= WHAT TO WORK ON =
Return exactly the lines of the records below, starting at the line that contains "return finish(name, bm, bevel, smooth=bevel" and ending at the line that contains "angle=tau, steps=steps, use_duplicate=False)", with both of those lines kept.

= PROVIDED MATERIAL =
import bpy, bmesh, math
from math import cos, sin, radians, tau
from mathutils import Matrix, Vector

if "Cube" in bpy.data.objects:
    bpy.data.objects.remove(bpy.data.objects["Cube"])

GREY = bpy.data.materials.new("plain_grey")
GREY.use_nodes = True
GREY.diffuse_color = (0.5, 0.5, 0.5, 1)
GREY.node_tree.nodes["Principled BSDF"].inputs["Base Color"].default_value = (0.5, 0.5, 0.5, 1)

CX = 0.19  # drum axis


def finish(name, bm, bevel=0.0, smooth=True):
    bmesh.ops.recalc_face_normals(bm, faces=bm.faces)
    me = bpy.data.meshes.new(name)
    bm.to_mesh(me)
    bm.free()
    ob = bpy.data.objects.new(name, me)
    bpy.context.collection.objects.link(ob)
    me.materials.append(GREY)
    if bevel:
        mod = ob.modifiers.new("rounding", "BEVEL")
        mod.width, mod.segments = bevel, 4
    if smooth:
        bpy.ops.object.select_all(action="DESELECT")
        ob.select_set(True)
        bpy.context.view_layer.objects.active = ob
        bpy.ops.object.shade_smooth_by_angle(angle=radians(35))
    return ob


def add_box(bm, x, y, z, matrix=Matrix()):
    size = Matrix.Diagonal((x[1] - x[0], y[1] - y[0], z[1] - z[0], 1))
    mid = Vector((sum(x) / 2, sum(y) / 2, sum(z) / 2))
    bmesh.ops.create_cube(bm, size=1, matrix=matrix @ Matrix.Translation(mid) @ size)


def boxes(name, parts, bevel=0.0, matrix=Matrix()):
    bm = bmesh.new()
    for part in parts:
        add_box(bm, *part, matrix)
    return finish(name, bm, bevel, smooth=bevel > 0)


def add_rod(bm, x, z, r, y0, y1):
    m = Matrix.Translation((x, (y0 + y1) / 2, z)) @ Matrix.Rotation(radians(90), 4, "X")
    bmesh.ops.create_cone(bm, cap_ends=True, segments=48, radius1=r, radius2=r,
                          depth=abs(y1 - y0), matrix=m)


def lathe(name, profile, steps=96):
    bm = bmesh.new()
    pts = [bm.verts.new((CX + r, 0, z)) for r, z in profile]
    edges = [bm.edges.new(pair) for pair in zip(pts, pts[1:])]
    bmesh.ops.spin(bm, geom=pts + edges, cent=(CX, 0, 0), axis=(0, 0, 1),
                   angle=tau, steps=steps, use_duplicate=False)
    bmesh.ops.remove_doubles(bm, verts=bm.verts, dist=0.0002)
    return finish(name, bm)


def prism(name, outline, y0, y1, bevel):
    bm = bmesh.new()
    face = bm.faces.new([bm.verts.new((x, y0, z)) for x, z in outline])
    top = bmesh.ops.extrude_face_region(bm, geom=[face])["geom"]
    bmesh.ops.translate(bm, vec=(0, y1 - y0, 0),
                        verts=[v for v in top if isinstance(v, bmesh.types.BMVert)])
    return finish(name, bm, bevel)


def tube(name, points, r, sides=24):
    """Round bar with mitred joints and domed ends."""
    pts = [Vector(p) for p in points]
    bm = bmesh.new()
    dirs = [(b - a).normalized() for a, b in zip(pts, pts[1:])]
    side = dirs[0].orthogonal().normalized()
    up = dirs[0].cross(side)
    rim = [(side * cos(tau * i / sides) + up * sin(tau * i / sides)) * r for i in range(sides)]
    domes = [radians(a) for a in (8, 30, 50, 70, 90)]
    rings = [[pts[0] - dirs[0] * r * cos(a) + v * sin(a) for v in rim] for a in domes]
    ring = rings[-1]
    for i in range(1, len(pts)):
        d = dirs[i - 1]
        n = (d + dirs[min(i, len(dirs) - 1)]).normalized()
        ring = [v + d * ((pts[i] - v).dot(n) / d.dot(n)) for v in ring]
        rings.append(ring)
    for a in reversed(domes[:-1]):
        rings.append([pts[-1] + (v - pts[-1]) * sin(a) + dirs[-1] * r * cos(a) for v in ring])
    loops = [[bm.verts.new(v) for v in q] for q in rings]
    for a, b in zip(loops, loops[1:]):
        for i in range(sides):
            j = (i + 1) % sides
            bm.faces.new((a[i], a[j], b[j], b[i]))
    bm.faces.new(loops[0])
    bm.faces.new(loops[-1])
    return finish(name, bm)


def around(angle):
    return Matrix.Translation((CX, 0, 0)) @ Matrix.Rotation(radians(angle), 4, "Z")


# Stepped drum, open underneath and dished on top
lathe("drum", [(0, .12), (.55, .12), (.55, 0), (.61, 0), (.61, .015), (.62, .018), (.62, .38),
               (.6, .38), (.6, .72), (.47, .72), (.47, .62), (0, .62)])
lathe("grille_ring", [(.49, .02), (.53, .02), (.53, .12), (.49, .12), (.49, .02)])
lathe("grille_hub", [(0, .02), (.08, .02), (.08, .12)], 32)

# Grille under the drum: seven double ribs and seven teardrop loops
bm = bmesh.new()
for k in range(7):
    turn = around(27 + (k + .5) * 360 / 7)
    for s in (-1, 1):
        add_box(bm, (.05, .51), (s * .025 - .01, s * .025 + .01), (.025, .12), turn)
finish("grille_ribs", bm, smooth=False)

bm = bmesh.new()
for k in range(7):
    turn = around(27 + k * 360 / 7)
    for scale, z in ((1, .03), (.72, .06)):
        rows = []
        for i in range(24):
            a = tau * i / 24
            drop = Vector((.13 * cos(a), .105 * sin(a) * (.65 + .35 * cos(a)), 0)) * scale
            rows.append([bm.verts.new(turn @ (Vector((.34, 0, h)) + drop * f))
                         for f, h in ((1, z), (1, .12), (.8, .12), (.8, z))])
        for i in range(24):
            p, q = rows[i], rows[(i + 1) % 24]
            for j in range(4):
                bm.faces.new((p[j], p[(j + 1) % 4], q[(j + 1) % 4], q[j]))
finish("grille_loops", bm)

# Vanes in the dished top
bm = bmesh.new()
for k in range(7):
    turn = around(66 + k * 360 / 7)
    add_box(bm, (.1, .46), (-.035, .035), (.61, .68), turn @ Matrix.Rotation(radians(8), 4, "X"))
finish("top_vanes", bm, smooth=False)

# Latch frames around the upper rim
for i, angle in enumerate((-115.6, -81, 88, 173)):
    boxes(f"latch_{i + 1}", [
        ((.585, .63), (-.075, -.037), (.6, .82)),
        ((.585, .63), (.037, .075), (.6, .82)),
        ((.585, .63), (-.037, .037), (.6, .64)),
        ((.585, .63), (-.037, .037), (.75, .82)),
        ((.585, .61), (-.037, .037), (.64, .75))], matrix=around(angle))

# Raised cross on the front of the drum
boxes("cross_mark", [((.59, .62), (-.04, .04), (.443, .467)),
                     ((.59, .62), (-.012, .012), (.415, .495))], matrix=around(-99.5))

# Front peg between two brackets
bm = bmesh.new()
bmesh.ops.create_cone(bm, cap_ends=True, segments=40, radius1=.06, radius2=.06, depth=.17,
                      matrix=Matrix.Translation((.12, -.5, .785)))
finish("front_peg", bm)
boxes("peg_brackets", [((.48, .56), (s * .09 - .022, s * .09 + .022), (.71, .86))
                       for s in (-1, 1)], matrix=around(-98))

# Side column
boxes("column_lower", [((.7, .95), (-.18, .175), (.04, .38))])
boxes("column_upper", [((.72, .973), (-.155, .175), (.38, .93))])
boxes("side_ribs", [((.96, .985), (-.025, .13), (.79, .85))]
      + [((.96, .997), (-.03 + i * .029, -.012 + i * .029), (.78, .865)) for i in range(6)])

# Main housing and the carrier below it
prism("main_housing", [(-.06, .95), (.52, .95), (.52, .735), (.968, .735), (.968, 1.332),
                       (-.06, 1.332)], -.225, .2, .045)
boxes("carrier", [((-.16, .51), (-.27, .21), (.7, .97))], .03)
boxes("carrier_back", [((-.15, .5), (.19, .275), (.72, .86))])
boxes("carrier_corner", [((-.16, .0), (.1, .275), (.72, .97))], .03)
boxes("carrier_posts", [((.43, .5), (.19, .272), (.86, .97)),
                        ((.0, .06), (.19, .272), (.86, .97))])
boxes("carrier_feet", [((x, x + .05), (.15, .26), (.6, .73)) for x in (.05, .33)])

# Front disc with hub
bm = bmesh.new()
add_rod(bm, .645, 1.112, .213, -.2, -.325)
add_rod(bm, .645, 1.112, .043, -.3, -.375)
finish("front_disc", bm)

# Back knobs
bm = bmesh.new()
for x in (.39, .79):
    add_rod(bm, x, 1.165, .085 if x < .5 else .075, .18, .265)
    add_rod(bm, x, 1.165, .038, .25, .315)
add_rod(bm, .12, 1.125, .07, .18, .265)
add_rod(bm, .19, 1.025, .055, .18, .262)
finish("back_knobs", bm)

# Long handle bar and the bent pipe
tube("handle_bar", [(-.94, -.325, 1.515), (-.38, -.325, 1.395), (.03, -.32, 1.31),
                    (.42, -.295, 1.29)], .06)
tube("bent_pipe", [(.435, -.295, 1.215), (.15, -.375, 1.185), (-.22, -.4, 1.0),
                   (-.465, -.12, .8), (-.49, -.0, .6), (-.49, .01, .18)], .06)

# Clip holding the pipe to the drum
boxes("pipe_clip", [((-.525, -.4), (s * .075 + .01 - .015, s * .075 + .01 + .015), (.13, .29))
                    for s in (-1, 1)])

= PROBLEM SOLUTION =
    return finish(name, bm, bevel, smooth=bevel > 0)


def add_rod(bm, x, z, r, y0, y1):
    m = Matrix.Translation((x, (y0 + y1) / 2, z)) @ Matrix.Rotation(radians(90), 4, "X")
    bmesh.ops.create_cone(bm, cap_ends=True, segments=48, radius1=r, radius2=r,
                          depth=abs(y1 - y0), matrix=m)


def lathe(name, profile, steps=96):
    bm = bmesh.new()
    pts = [bm.verts.new((CX + r, 0, z)) for r, z in profile]
    edges = [bm.edges.new(pair) for pair in zip(pts, pts[1:])]
    bmesh.ops.spin(bm, geom=pts + edges, cent=(CX, 0, 0), axis=(0, 0, 1),
                   angle=tau, steps=steps, use_duplicate=False)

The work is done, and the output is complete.